### [Exercise]
Look through the records below for the line with "loops = [[bm.verts.new(p)". Return that line and each one after it up to and including the line with "ob = bpy.data.objects.new(name, mesh)", exactly.

[Stored entries]
========

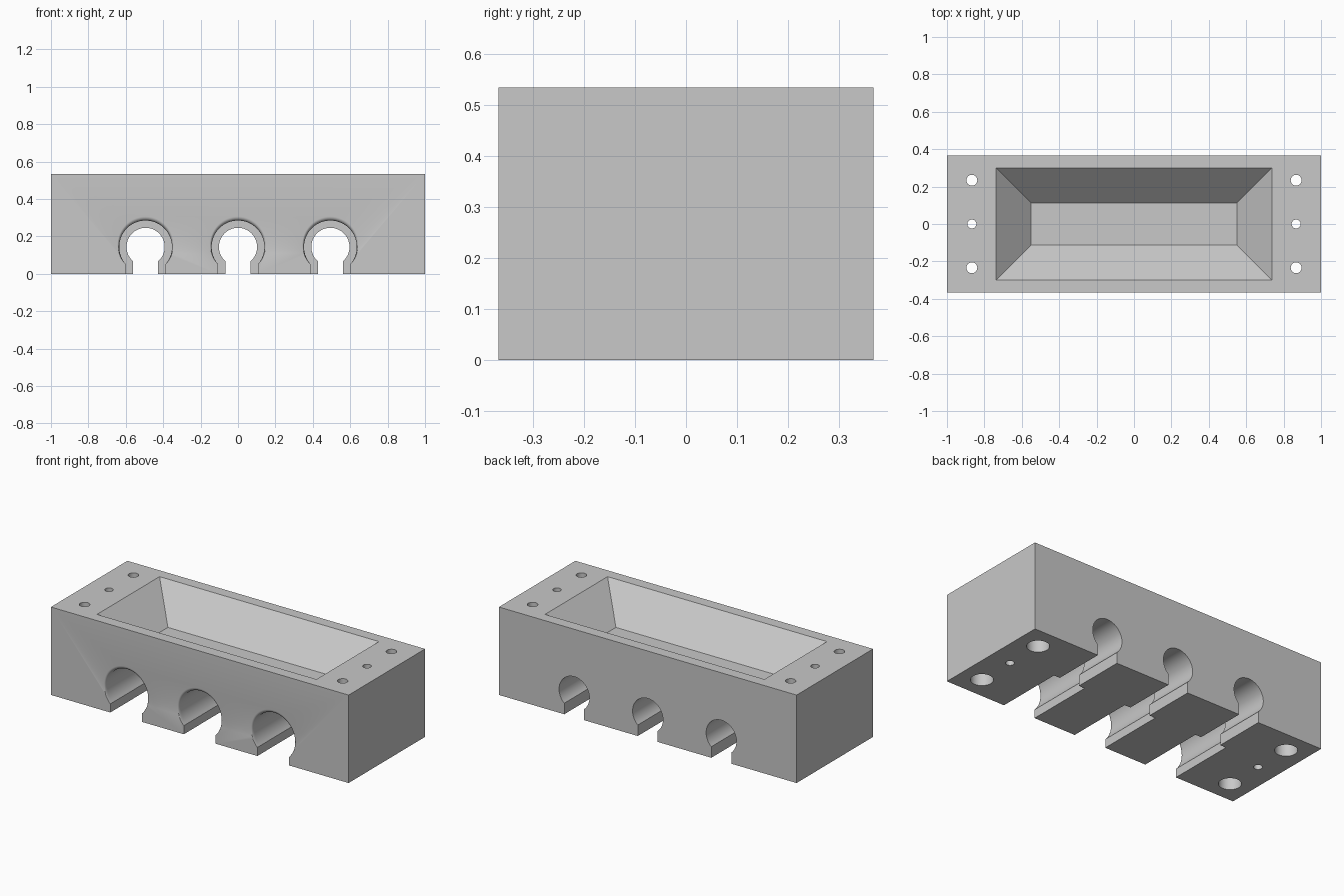
import bpy, bmesh
from math import sin, cos, pi, asin, acos, sqrt

if "Cube" in bpy.data.objects:
    bpy.data.objects.remove(bpy.data.objects["Cube"], do_unlink=True)

L, W, H = 2.0, 0.734, 0.534
FRONT, BACK = -W / 2, W / 2

grey = bpy.data.materials.new("plain_grey")
grey.use_nodes = True
grey.diffuse_color = (0.58, 0.58, 0.58, 1)
grey.node_tree.nodes["Principled BSDF"].inputs["Base Color"].default_value = (0.58, 0.58, 0.58, 1)


def loft(name, rings):
    """Closed solid through rings that share one vertex count."""
    bm = bmesh.new()
    loops = [[bm.verts.new(p) for p in ring] for ring in rings]
    for a, b in zip(loops, loops[1:]):
        for i in range(len(a)):
            j = (i + 1) % len(a)
            bm.faces.new((a[i], a[j], b[j], b[i]))
    bm.faces.new(loops[0])
    bm.faces.new(loops[-1])
    bmesh.ops.recalc_face_normals(bm, faces=bm.faces)
    mesh = bpy.data.meshes.new(name)
    bm.to_mesh(mesh)
    bm.free()
    mesh.materials.append(grey)
    ob = bpy.data.objects.new(name, mesh)
    bpy.context.collection.objects.link(ob)
    return ob


def rect(hx, hy, z):
    return [(-hx, -hy, z), (hx, -hy, z), (hx, hy, z), (-hx, hy, z)]


def circle(x, y, r, z, n=32):
    return [(x + r * cos(2 * pi * i / n), y + r * sin(2 * pi * i / n), z) for i in range(n)]


def keyhole(cx, y, r, half_slot, lip=0.0, cz=0.144, n=48):
    """Round bore opening downward into a slot; the lip widens toward the top."""
    start = -acos(half_slot / r)
    pts = [(cx + half_slot, y, -0.05)]
    for i in range(n + 1):
        a = start + (pi - 2 * start) * i / n
        rr = r + lip * (sin(a) - sin(start)) / (1 - sin(start))
        pts.append((cx + rr * cos(a), y, cz + rr * sin(a)))
    pts.append((cx - half_slot, y, -0.05))
    return pts


block = loft("block", [rect(L / 2, W / 2, 0), rect(L / 2, W / 2, H)])
cutters = []

# sloped pocket in the top, sides at 45 degrees
cutters.append(loft("pocket_cutter", [rect(0.55, 0.113, H - 0.187), rect(0.737, 0.30, H),
                                      rect(0.737, 0.30, H + 0.1)]))

# three stepped keyhole channels with a rounded front lip
LIP, STEP_Y = 0.022, 0.05
for cx in (-0.494, 0, 0.494):
    rings = [keyhole(cx, BACK + 0.05, 0.102, 0.067), keyhole(cx, STEP_Y, 0.102, 0.067),
             keyhole(cx, STEP_Y, 0.141, 0.107)]
    for k in range(7):
        s = sin(k / 6 * pi / 2)
        rings.append(keyhole(cx, FRONT + LIP * (1 - s), 0.141, 0.107, LIP * (1 - sqrt(1 - s * s))))
    rings.append(keyhole(cx, FRONT - 0.05, 0.141, 0.107, LIP))
    cutters.append(loft("channel_cutter", rings))

# bolt holes at the ends: counterbored from below at the corners, plain in the middle
for x in (-0.867, 0.867):
    cutters.append(loft("pin_hole_cutter", [circle(x, 0, 0.024, -0.1), circle(x, 0, 0.024, H + 0.1)]))
    for y in (-0.234, 0.234):
        cutters.append(loft("bolt_hole_cutter", [
            circle(x, y, 0.062, -0.1), circle(x, y, 0.062, 0.25),
            circle(x, y, 0.029, 0.25), circle(x, y, 0.029, H + 0.1)]))

# cut the block and tidy up
bpy.ops.object.select_all(action='DESELECT')
bpy.context.view_layer.objects.active = block
block.select_set(True)
for cutter in cutters:
    cutter.hide_render = True
    mod = block.modifiers.new("cut", 'BOOLEAN')
    mod.operation, mod.solver, mod.object = 'DIFFERENCE', 'EXACT', cutter
    bpy.ops.object.modifier_apply(modifier=mod.name)
for cutter in cutters:
    bpy.data.objects.remove(cutter, do_unlink=True)
bpy.ops.object.shade_smooth_by_angle(angle=pi / 6)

========

### [Expected answer]
    loops = [[bm.verts.new(p) for p in ring] for ring in rings]
    for a, b in zip(loops, loops[1:]):
        for i in range(len(a)):
            j = (i + 1) % len(a)
            bm.faces.new((a[i], a[j], b[j], b[i]))
    bm.faces.new(loops[0])
    bm.faces.new(loops[-1])
    bmesh.ops.recalc_face_normals(bm, faces=bm.faces)
    mesh = bpy.data.meshes.new(name)
    bm.to_mesh(mesh)
    bm.free()
    mesh.materials.append(grey)
    ob = bpy.data.objects.new(name, mesh)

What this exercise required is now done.